It found that only 2% of Northern Ireland's registered business base are active exporters and those which are sending goods and services overseas are concentrating too much on a small number of markets.
Over one third of exports from here are sent to the Republic, 9% to the US, 6% to Canada.
The top 10 exporters account for half of all sales outside the country. Three-fifths of exports are made by foreign direct investors, those with overseas owners.
At the Chamber of Commerce round table, 22 exporters said there were a number of ways for businesses here to boost exports.
They included closer links between business and both further and higher education facilities, the need for both trained and educated staff, a focus on finance and supporting potential exporters, and and attempt to reduce production costs here.
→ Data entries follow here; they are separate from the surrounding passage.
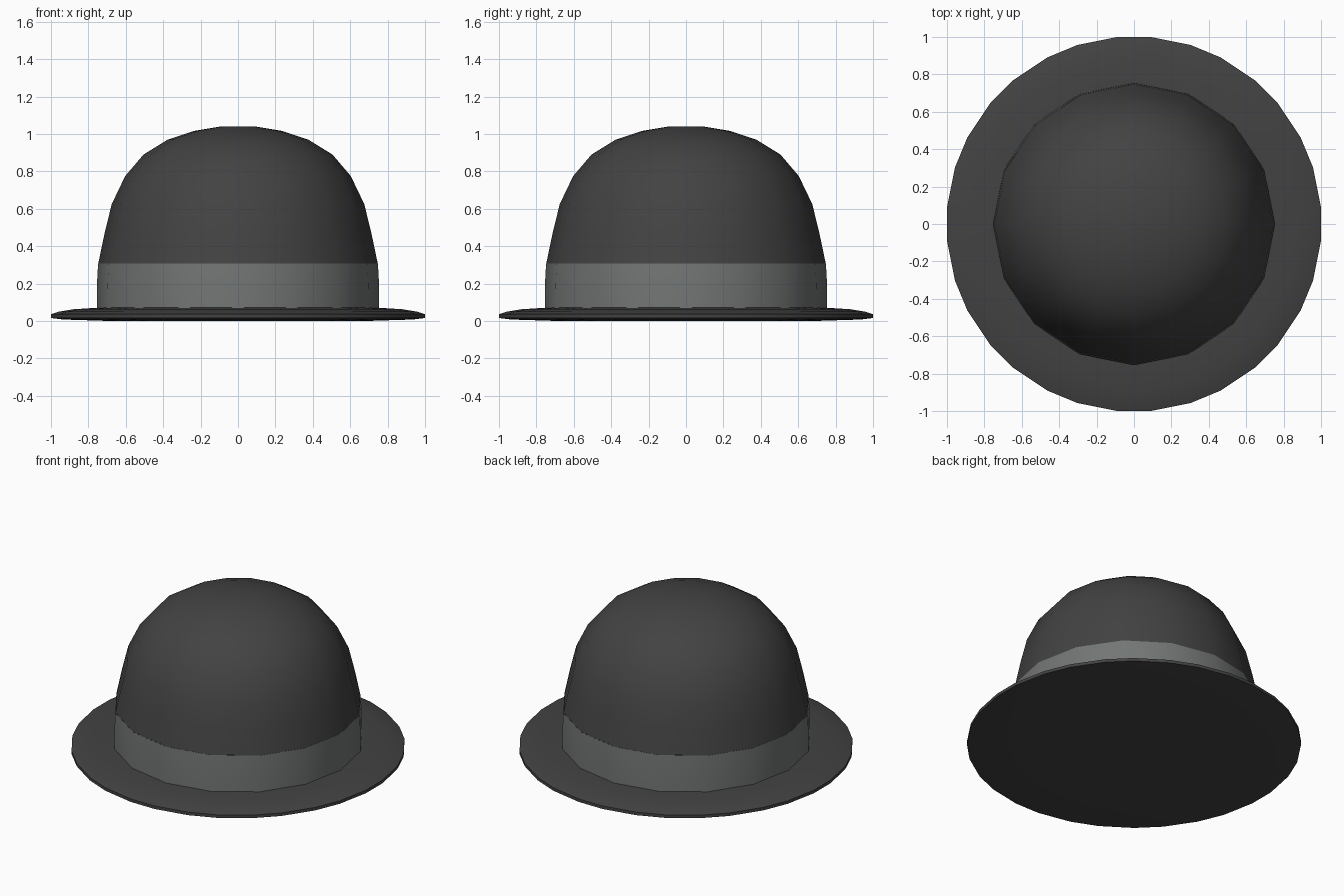
import bpy, bmesh, math

if "Cube" in bpy.data.objects:
    bpy.data.objects.remove(bpy.data.objects["Cube"])


def material(name, rgb):
    m = bpy.data.materials.new(name)
    m.diffuse_color = (*rgb, 1)
    m.use_nodes = True
    m.node_tree.nodes["Principled BSDF"].inputs["Base Color"].default_value = m.diffuse_color
    return m


felt = material("charcoal felt", (0.055, 0.055, 0.055))
ribbon = material("grey ribbon", (0.168, 0.180, 0.176))


def lathe(name, profile, angles, mat, cap_start=False, cap_end=False, smooth=60):
    """Revolve (radius, z) points, listed bottom-outside-top, at given angles."""
    bm = bmesh.new()
    rings = [[bm.verts.new((r * math.cos(math.radians(a)), r * math.sin(math.radians(a)), z))
              for a in angles] for r, z in profile]
    n = len(angles)
    for lo, hi in zip(rings, rings[1:]):
        for i in range(n):
            j = (i + 1) % n
            bm.faces.new((lo[i], lo[j], hi[j], hi[i]))
    if cap_start:
        bm.faces.new(rings[0][::-1])
    if cap_end:
        bm.faces.new(rings[-1])
    me = bpy.data.meshes.new(name)
    bm.to_mesh(me)
    bm.free()
    me.materials.append(mat)
    ob = bpy.data.objects.new(name, me)
    bpy.context.collection.objects.link(ob)
    bpy.ops.object.select_all(action='DESELECT')
    ob.select_set(True)
    bpy.context.view_layer.objects.active = ob
    bpy.ops.object.shade_smooth_by_angle(angle=math.radians(smooth))
    return ob


sides = [22.5 * k for k in range(16)]
# Brim corners are chamfered: two points around each of the 16 corners
brim_sides = [22.5 * k + d for k in range(16) for d in (-5, 5)]

# Brim with closed, slightly bowed underside
lathe("brim", [(0.69, 0.0), (0.94, 0.008), (1.004, 0.016), (1.004, 0.036),
               (0.96, 0.05), (0.88, 0.063), (0.73, 0.072)],
      brim_sides, felt, cap_start=True, cap_end=True)

# Ribbon band around the base of the crown
lathe("hat_band", [(0.755, 0.06), (0.754, 0.2), (0.748, 0.308)], sides, ribbon)

# Domed crown
lathe("crown", [(0.747, 0.308), (0.713, 0.47), (0.675, 0.625), (0.603, 0.775),
                (0.505, 0.89), (0.375, 0.97), (0.235, 1.016), (0.092, 1.04)],
      sides, felt, cap_end=True)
Patsy McGlone MLA, chair of the Stormont Enterprise Committee, also chaired the event.
"In the current climate, we cannot rely on foreign direct investment to grow our economy and assist economic recovery," he said.
"We must make every effort to nurture, encourage and support new and existing indigenous businesses to develop an exporting culture."
He said potential exporters needed support from banks. "Local businesses plan to be here for the long term. They are integrated into local communities. But, while their commitment is more than financial, they need positive support from banking and finance sectors.
"Businesses must compete where appropriate, but they must also be encouraged to collaborate to export where it is in their interests to do so. We all have responsibilities to support and encourage them to benefit our economy."
Seamus Connolly, Managing Director of Fast Engineering, said there's no time to wait.
"Global trade is changing so fast we can't afford to be parochial, we must export or die," he said.
Total export sales by manufacturing companies in Northern Ireland equated to £12.9bn in 2011-12, an increase of 6.1% (£742m) over the year, according to the Department of Entreprise, Trade and Investment. Manufacturing sales made outside NI have returned to levels above the peak of such activity recorded in 2008-9, it said. Sales outside the UK (exports) were estimated to be worth £5.2bn in 2011-12, up 8.9%. These figures don't include the export of services from here